- Papa John's and its founder John Schnatter have reached a settlement.
- Schnatter will resign from the company's board after the pizza chain names a new independent director.
- He has also agreed to dismiss two lawsuits against Papa John's.
Papa John's reached a settlement agreement with its founder John Schnatter, signaling an end to the acrimonious public battle between the pizza chain and its former chairman.
The company said it would cooperate with Schnatter to identify a mutually acceptable independent director, who would not be affiliated with activist hedge fund Starboard Value or Schnatter, according to a Tuesday regulatory filing.
Early last month, Papa John's accepted a $200 million investment from Starboard in return for a nearly 10 percent stake, while also naming the hedge fund's Chief Executive Jeffrey Smith as its chairman. Smith is credited with turning around Olive Garden's parent company Darden Restaurants.
The embattled pizza chain rejected a similar competing offer from Schnatter, who said in an SEC filing at the time that he was evaluating legal remedies.
"I'm happy that we were able to enter into this agreement and allow the new leadership being implemented by Jeff Smith and Starboard to help Papa John's regain its strength and market position," Schnatter said in a statement to CNBC.
Schnatter, who holds a roughly 31 percent stake in the company, would resign from the board if the independent director is appointed before the 2019 annual stockholder meeting, slated for April, Papa John's said. Otherwise, his term would expire at the meeting, and the terms of the settlement require that he withdraw his nomination for re-election.
For his part, Schnatter has agreed to dismiss two lawsuits that he filed against the company he founded in a bid to regain control after his ouster last summer. He resigned as chairman in July after reports he had used a racial slur on a media training conference call.
In December of 2017, he stepped down as CEO following criticism for comments he made on the quarterly conference call with analysts about the NFL's leadership.

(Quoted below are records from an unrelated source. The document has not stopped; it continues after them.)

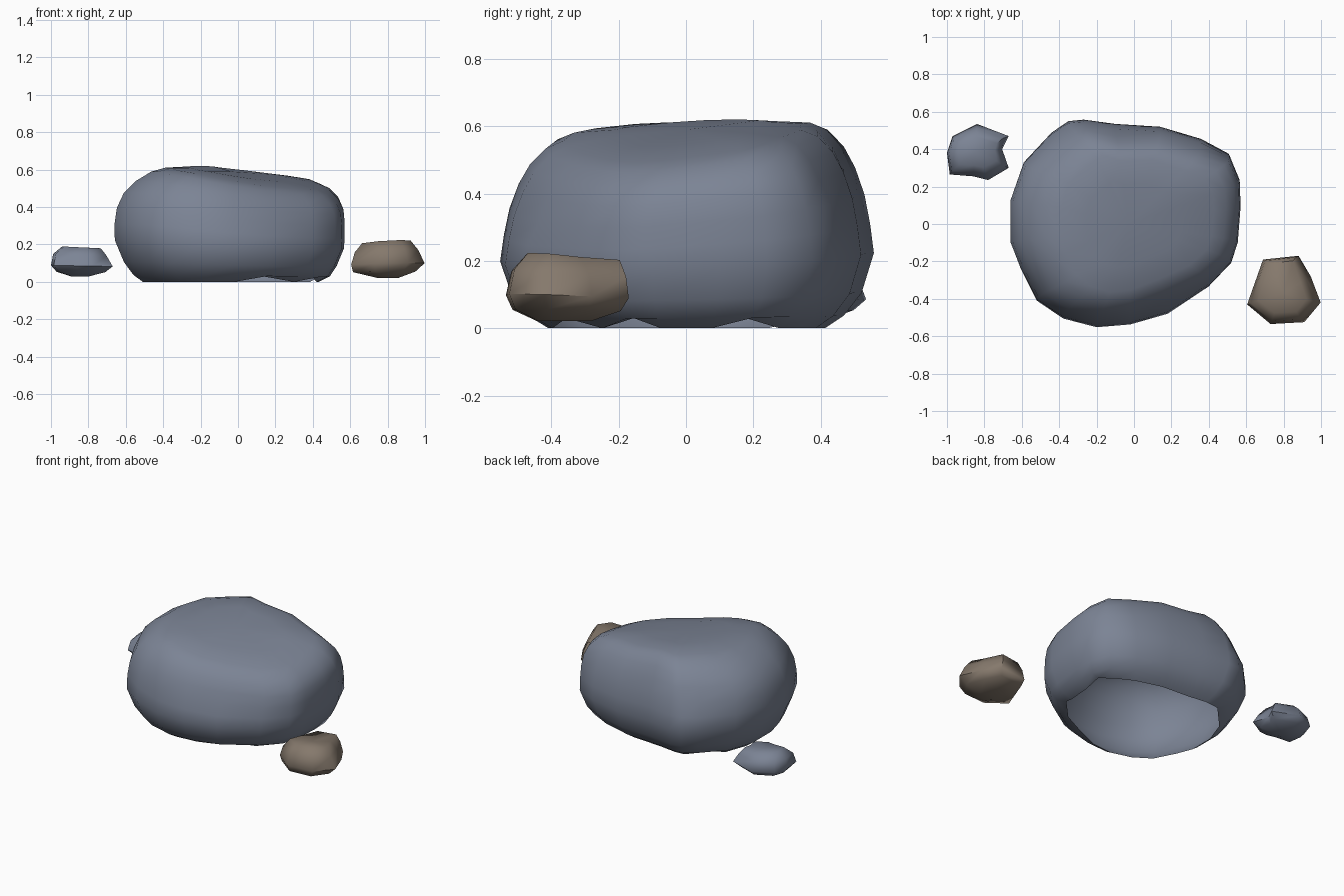
import bpy, bmesh, math
from mathutils import Vector

if "Cube" in bpy.data.objects:
    bpy.data.objects.remove(bpy.data.objects["Cube"])


def material(name, rgb):
    m = bpy.data.materials.new(name)
    m.diffuse_color = (*rgb, 1)
    m.use_nodes = True
    m.node_tree.nodes["Principled BSDF"].inputs["Base Color"].default_value = m.diffuse_color
    return m


SLATE = material("slate grey", (0.20, 0.23, 0.30))
BROWN = material("earth brown", (0.235, 0.19, 0.15))


def stone(name, mat, outline, centre, levels, height, tweak=None, closed=True, angle=60):
    """Loft an outline; levels are (height fraction, right, left and depth scale)."""
    bm = bmesh.new()
    rings = []
    for k, (f, right, left, depth) in enumerate(levels):
        ring = []
        for i, (px, py) in enumerate(outline):
            dx, dy = px - centre[0], py - centre[1]
            x = centre[0] + dx * (right if dx > 0 else left)
            y = centre[1] + dy * depth
            p = Vector((x, y, height(x, y, f)))
            if tweak:
                p = tweak(p, k, i)
            ring.append(bm.verts.new(p))
        rings.append(ring)
    n = len(outline)
    for a, b in zip(rings, rings[1:]):
        for i in range(n):
            j = (i + 1) % n
            bm.faces.new((a[i], a[j], b[j], b[i]))

    def cap(ring, f):
        c = bm.verts.new((*centre, height(*centre, f)))
        for i in range(n):
            bm.faces.new((ring[i], ring[(i + 1) % n], c))

    cap(rings[-1], levels[-1][0])
    if closed:
        cap(rings[0], levels[0][0])
        bmesh.ops.recalc_face_normals(bm, faces=bm.faces)
    mesh = bpy.data.meshes.new(name)
    bm.to_mesh(mesh)
    bm.free()
    mesh.materials.append(mat)
    ob = bpy.data.objects.new(name, mesh)
    bpy.context.collection.objects.link(ob)
    bpy.context.view_layer.objects.active = ob
    ob.select_set(True)
    bpy.ops.object.shade_smooth_by_angle(angle=math.radians(angle))
    ob.select_set(False)
    return ob


# Boulder: an open-bottomed shell, counter-clockwise outline from the right
boulder_outline = [
    (0.57, 0.10), (0.565, 0.24), (0.51, 0.375), (0.36, 0.455), (0.14, 0.52),
    (-0.10, 0.535), (-0.27, 0.558), (-0.35, 0.55), (-0.44, 0.49), (-0.59, 0.33),
    (-0.66, 0.13), (-0.66, -0.10), (-0.61, -0.23), (-0.52, -0.41), (-0.38, -0.505),
    (-0.20, -0.552), (-0.02, -0.537), (0.18, -0.48), (0.40, -0.335), (0.52, -0.21),
    (0.555, -0.10)]
boulder_levels = [
    (0.0, 0.77, 0.76, 0.74), (0.06, 0.87, 0.84, 0.84), (0.17, 0.93, 0.92, 0.935),
    (0.36, 0.995, 0.998, 1.0), (0.50, 1.0, 1.0, 0.98), (0.64, 1.0, 0.98, 0.95),
    (0.77, 0.99, 0.92, 0.90), (0.87, 0.95, 0.82, 0.84), (0.95, 0.87, 0.69, 0.755),
    (0.985, 0.76, 0.57, 0.66), (1.0, 0.48, 0.36, 0.42)]


def boulder_height(x, y, f):
    # top slopes down to the right and front, most at the front right shoulder
    top = 0.586 - 0.11 * x + 0.065 * y - 0.08 * max(0, x - y - 0.1)
    return f * min(top, 0.62)


def boulder_detail(p, k, i):
    if k == 0:      # ragged rim round the opening
        p.z = 0.03 if i in (1, 8, 17, 19) else 0.0
    if k > 5 and i in (3, 5):      # shallow folds down the back
        p.y -= 0.015
    if k > 4 and i in (7, 8):      # flattened back left corner
        p.x += 0.015
        p.y -= 0.015
    if k > 4 and i == 17:      # dent above the front right edge
        p.y += 0.02
    return p


stone("boulder", SLATE, boulder_outline, (-0.03, 0.0), boulder_levels,
      boulder_height, boulder_detail, closed=False)

# Brown stone
brown_outline = [
    (0.998, -0.42), (0.945, -0.28), (0.88, -0.17), (0.69, -0.19),
    (0.605, -0.43), (0.73, -0.535), (0.91, -0.525)]


def brown_back(p, k, i):
    # the back stays steep up to the top
    if k > 2 and i in (2, 3):
        p.y += 0.045 if k == 4 else 0.012
    return p


stone("brown_stone", BROWN, brown_outline, (0.80, -0.37),
      [(0.0, 0.3, 0.3, 0.45), (0.16, 0.75, 0.95, 0.88), (0.37, 1.0, 1.0, 1.0),
       (0.72, 0.82, 0.9, 0.9), (0.97, 0.62, 0.70, 0.64)],
      lambda x, y, f: 0.022 + f * (0.195 + 0.06 * (x - 0.8) - 0.09 * (y + 0.37)),
      brown_back)

# Small grey stone with a notch on its right side
pebble_outline = [
    (-0.705, 0.40), (-0.67, 0.47), (-0.84, 0.535), (-0.97, 0.47), (-1.0, 0.38),
    (-0.985, 0.265), (-0.86, 0.255), (-0.78, 0.235), (-0.67, 0.30)]


def pebble_notch(p, k, i):
    # the notch is shallow away from the widest ring
    if k != 2 and i == 0:
        p.x += 0.012
    return p


stone("grey_pebble", SLATE, pebble_outline, (-0.85, 0.385),
      [(0.0, 0.3, 0.3, 0.3), (0.15, 0.78, 0.8, 0.75), (0.36, 1.0, 1.0, 1.0),
       (0.74, 0.82, 0.92, 0.85), (1.0, 0.65, 0.6, 0.55)],
      lambda x, y, f: 0.03 + f * (0.155 - 0.05 * (x + 0.85)), pebble_notch)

At that time, Papa John's was the official sponsor of the football league.
The public relations crises led to a sharp decline in North America sales for the company, which saw same-store sales in the region plunge 7.3 percent in 2018.
Papa John's, which is forecasting lagging sales in the first half of 2019, blamed the negative publicity for its weak performance. Last year, it spent $5.8 million on reimaging costs, which included removing Schnatter's image from its marketing materials and pizza boxes.
— Reuters contributed to this reporting.